Find the word "body" in the data. Return every line where it appears.

Start of Data to process

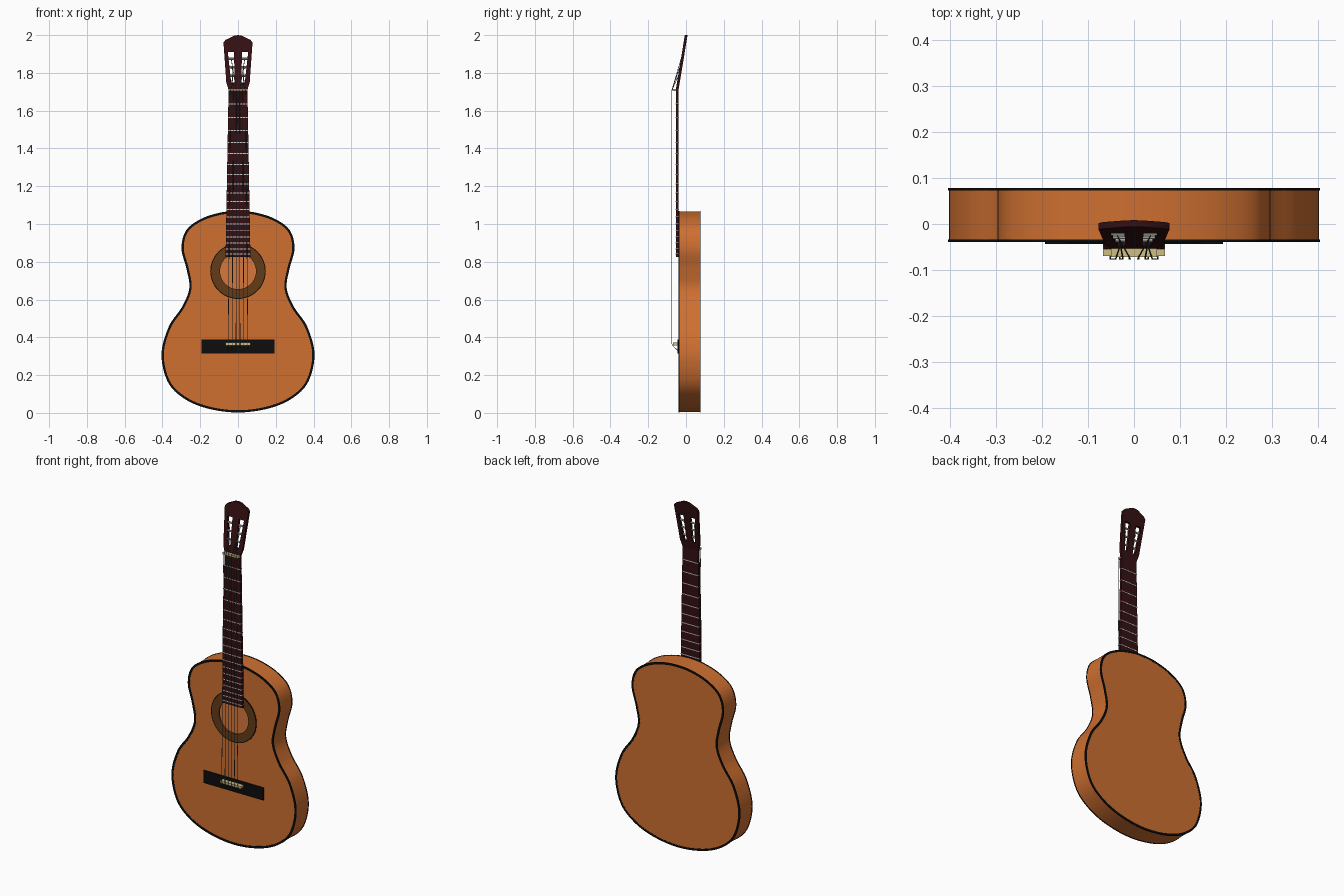
import bpy, bmesh, math
from mathutils import Vector

if "Cube" in bpy.data.objects:
    bpy.data.objects.remove(bpy.data.objects["Cube"])


def material(name, rgb):
    m = bpy.data.materials.new(name)
    m.diffuse_color = (*rgb, 1)
    m.use_nodes = True
    m.node_tree.nodes["Principled BSDF"].inputs["Base Color"].default_value = m.diffuse_color
    return m


WOOD = material("orange wood", (0.62, 0.16, 0.03))
INNER = material("light inner wood", (0.68, 0.19, 0.045))
BLACK = material("black", (0.004, 0.004, 0.004))
NECK = material("dark red wood", (0.035, 0.005, 0.006))
BROWN = material("rosette brown", (0.13, 0.045, 0.008))
BONE = material("bone", (0.62, 0.52, 0.22))
METAL = material("fret metal", (0.6, 0.6, 0.6))
STRING = material("string grey", (0.1, 0.12, 0.13))


def mesh_from_curve(name, curve, mat, fix=None):
    """Turn a curve into a clean mesh object, optionally remapping vertices."""
    tmp = bpy.data.objects.new(name + "_tmp", curve)
    bpy.context.scene.collection.objects.link(tmp)
    dg = bpy.context.evaluated_depsgraph_get()
    mesh = bpy.data.meshes.new_from_object(tmp.evaluated_get(dg))
    bpy.data.objects.remove(tmp)
    bm = bmesh.new()
    bm.from_mesh(mesh)
    if fix:
        for v in bm.verts:
            v.co = fix(v.co)
    bmesh.ops.remove_doubles(bm, verts=bm.verts, dist=1e-5)
    bmesh.ops.recalc_face_normals(bm, faces=bm.faces)
    for f in bm.faces:
        f.smooth = True
        f.material_index = 0
    bm.to_mesh(mesh)
    bm.free()
    mesh.set_sharp_from_angle(angle=math.radians(35))
    mesh.materials.clear()
    mesh.materials.append(mat)
    ob = bpy.data.objects.new(name, mesh)
    bpy.context.scene.collection.objects.link(ob)
    return ob


def plate(name, loops, y0, y1, mat, lean=0.0, lean_z=0.0):
    """Flat x-z plate between y0 and y1; further loops cut holes."""
    c = bpy.data.curves.new(name, 'CURVE')
    c.dimensions = '2D'
    c.fill_mode = 'BOTH'
    c.extrude = (y1 - y0) / 2
    for loop in loops:
        s = c.splines.new('POLY')
        s.points.add(len(loop) - 1)
        for p, (x, z) in zip(s.points, loop):
            p.co = (x, z, 0, 1)
        s.use_cyclic_u = True
    mid = (y0 + y1) / 2
    return mesh_from_curve(name, c, mat, lambda v: Vector(
        (v.x, mid - v.z + (v.y - lean_z) * lean, v.y)))


def wire(name, pts, r, mat, res=1):
    """Round rod along a path."""
    c = bpy.data.curves.new(name, 'CURVE')
    c.dimensions = '3D'
    c.bevel_depth = r
    c.bevel_resolution = res
    c.use_fill_caps = True
    s = c.splines.new('POLY')
    s.points.add(len(pts) - 1)
    for p, co in zip(s.points, pts):
        p.co = (*co, 1)
    return mesh_from_curve(name, c, mat)


def circle(r, z, n=48):
    return [(r * math.cos(2 * math.pi * i / n), z + r * math.sin(2 * math.pi * i / n))
            for i in range(n)]


def mirror(half):
    """Right half outline, bottom to top, closed with its mirror."""
    return half + [(-x, z) for x, z in reversed(half) if x > 1e-6]


def rect(w, z0, z1):
    return [(-w, z0), (w, z0), (w, z1), (-w, z1)]


def smooth(pts, steps=8):
    """Closed Catmull-Rom curve."""
    out, n = [], len(pts)
    for i in range(n):
        a, b, c, d = (Vector(pts[(i + k) % n]) for k in (-1, 0, 1, 2))
        for j in range(steps):
            t = j / steps
            out.append(tuple(0.5 * (2 * b + (c - a) * t + (2 * a - 5 * b + 4 * c - d) * t * t
                                    + (3 * b - a - 3 * c + d) * t ** 3)))
    return out


def inset(pts, d):
    """Move a counter-clockwise outline inward by d."""
    out, n = [], len(pts)
    for i, (x, z) in enumerate(pts):
        t = (Vector(pts[(i + 1) % n]) - Vector(pts[i - 1])).normalized()
        out.append((x - t.y * d, z + t.x * d))
    return out


# body: front with sound hole, side wall, back, and black edging
HOLE_Z = 0.75
body = smooth(mirror([(0, 0.004), (0.16, 0.025), (0.285, 0.078), (0.37, 0.165), (0.403, 0.31),
                      (0.365, 0.455), (0.295, 0.56), (0.256, 0.66), (0.27, 0.76),
                      (0.297, 0.87), (0.273, 0.965), (0.195, 1.025), (0.095, 1.058), (0, 1.067)]))
plate("body_front", [inset(body, 0.002), circle(0.095, HOLE_Z)], -0.037, -0.032, WOOD)
plate("body_side", [body, inset(body, 0.008)], -0.034, 0.074, WOOD)
plate("body_back", [inset(body, 0.002)], 0.071, 0.077, WOOD)
plate("body_inner_back", [inset(body, 0.009)], 0.068, 0.0705, INNER)
edge = [inset(body, -0.002), inset(body, 0.010)]
plate("front_edging", edge, -0.039, -0.034, BLACK)
plate("back_edging", edge, 0.073, 0.078, BLACK)

# rosette around the sound hole
plate("rosette", [circle(0.142, HOLE_Z), circle(0.095, HOLE_Z)], -0.0405, -0.0365, BROWN)
plate("rosette_rim", [circle(0.147, HOLE_Z), circle(0.142, HOLE_Z)], -0.0405, -0.0365, BLACK)

# bridge and saddle
SADDLE_Z, NUT_Z, TOP_Y = 0.365, 1.71, -0.0762
plate("bridge", [rect(0.194, 0.315, 0.388)], -0.044, -0.036, BLACK)
plate("saddle", [rect(0.067, SADDLE_Z - 0.007, SADDLE_Z + 0.007)], -0.07, -0.043, BONE)

# neck with frets that pass right through it
END_Z = 0.825


def neck_w(z):
    return 0.066 + (0.05 - 0.066) * (z - END_Z) / (NUT_Z - END_Z)


plate("neck", [mirror([(neck_w(END_Z), END_Z), (0.05, NUT_Z)])], -0.054, -0.0395, NECK)
for i in range(1, 19):
    z = SADDLE_Z + (NUT_Z - SADDLE_Z) * 2 ** (-i / 12)
    plate(f"fret_{i}", [rect(neck_w(z), z - 0.0025, z + 0.0025)], -0.056, -0.038, METAL)
plate("nut", [rect(0.05, NUT_Z - 0.006, NUT_Z + 0.006)], -0.072, -0.05, BONE)

# slotted headstock leaning back
LEAN = 0.165
head = mirror([(0.05, NUT_Z), (0.062, 1.75), (0.077, 1.962), (0.066, 1.975), (0.02, 1.997), (0, 2.0)])
slot = [(0.018, 1.75), (0.036, 1.75), (0.054, 1.91), (0.021, 1.91)]
plate("headstock", [head, slot, [(-x, z) for x, z in slot]], -0.054, -0.0395, NECK, LEAN, NUT_Z)

# tuning rods across the slots, and the six strings
for i in range(6):
    side = -1 if i < 3 else 1
    k = i if i < 3 else 5 - i
    z = 1.785 + 0.045 * k
    y = -0.047 + (z - NUT_Z) * LEAN
    wire(f"tuning_rod_{i + 1}", [(side * 0.014, y, z), (side * 0.06, y, z)], 0.0055, METAL, 2)
    u = (i - 2.5) / 2.5
    peg_x = side * (0.036 - 0.004 * (2 - k))
    wire(f"string_{i + 1}", [(u * 0.052, -0.043, 0.33), (u * 0.052, TOP_Y + 0.004, SADDLE_Z - 0.008),
                             (u * 0.052, TOP_Y, SADDLE_Z + 0.008), (u * 0.04, TOP_Y, NUT_Z - 0.006),
                             (peg_x, y - 0.006, z)], 0.0017, STRING)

End of Data to process

▶ _Task output_:
# body: front with sound hole, side wall, back, and black edging
body = smooth(mirror([(0, 0.004), (0.16, 0.025), (0.285, 0.078), (0.37, 0.165), (0.403, 0.31),
plate("body_front", [inset(body, 0.002), circle(0.095, HOLE_Z)], -0.037, -0.032, WOOD)
plate("body_side", [body, inset(body, 0.008)], -0.034, 0.074, WOOD)
plate("body_back", [inset(body, 0.002)], 0.071, 0.077, WOOD)
plate("body_inner_back", [inset(body, 0.009)], 0.068, 0.0705, INNER)
edge = [inset(body, -0.002), inset(body, 0.010)]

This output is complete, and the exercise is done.